── Provided data
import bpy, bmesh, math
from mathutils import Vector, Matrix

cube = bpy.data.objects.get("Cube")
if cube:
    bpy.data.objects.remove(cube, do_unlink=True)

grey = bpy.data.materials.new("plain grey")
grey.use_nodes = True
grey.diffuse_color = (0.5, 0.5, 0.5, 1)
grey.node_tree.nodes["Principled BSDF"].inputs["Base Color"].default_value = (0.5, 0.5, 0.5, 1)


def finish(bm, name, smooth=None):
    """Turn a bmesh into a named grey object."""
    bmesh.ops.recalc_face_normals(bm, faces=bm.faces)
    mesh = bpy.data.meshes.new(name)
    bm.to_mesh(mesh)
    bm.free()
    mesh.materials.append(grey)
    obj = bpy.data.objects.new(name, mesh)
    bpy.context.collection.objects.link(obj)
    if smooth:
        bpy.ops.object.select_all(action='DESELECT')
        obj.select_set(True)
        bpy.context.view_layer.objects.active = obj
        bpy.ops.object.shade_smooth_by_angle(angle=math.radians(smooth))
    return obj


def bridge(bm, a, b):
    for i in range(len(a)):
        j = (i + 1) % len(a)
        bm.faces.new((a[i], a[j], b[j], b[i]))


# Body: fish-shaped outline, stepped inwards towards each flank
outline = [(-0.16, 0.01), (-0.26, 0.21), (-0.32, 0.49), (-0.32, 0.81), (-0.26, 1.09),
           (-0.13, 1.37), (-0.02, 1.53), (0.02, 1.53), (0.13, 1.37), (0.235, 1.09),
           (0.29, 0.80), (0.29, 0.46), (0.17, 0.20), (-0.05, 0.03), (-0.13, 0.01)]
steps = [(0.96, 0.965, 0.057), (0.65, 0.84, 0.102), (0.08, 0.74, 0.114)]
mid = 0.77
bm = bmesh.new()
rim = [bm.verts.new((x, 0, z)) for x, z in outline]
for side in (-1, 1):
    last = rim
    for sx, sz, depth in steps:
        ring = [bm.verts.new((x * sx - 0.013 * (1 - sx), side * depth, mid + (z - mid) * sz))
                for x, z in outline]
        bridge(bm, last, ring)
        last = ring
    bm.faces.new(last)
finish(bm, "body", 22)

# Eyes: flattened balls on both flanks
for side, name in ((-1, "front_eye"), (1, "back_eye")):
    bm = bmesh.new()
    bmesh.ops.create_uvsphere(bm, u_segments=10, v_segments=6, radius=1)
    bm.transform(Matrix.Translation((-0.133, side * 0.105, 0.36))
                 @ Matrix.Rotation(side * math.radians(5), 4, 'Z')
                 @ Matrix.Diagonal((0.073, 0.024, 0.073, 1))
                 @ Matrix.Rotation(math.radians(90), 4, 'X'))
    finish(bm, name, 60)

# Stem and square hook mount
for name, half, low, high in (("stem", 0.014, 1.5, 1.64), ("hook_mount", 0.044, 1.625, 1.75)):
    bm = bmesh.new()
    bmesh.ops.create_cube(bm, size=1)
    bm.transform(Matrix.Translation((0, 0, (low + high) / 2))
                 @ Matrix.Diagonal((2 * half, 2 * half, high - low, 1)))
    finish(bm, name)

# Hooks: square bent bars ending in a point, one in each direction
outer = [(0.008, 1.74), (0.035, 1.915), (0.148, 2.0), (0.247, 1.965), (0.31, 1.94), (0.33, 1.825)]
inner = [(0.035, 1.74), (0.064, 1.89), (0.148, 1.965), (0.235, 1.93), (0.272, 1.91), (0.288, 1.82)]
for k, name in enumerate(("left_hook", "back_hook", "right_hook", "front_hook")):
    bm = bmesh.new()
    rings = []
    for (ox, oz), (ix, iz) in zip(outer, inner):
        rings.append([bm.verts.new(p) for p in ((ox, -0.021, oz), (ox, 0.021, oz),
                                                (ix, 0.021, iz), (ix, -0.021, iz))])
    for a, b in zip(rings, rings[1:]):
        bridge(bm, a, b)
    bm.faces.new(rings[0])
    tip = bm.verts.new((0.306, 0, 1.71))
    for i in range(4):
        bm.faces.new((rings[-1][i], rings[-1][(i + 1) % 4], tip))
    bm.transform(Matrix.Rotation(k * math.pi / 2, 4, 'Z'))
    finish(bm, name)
────
Exercise instructions: All lines in the listing above that contain "side" should be shown.

Written solution:
for side in (-1, 1):
        ring = [bm.verts.new((x * sx - 0.013 * (1 - sx), side * depth, mid + (z - mid) * sz))
for side, name in ((-1, "front_eye"), (1, "back_eye")):
    bm.transform(Matrix.Translation((-0.133, side * 0.105, 0.36))
                 @ Matrix.Rotation(side * math.radians(5), 4, 'Z')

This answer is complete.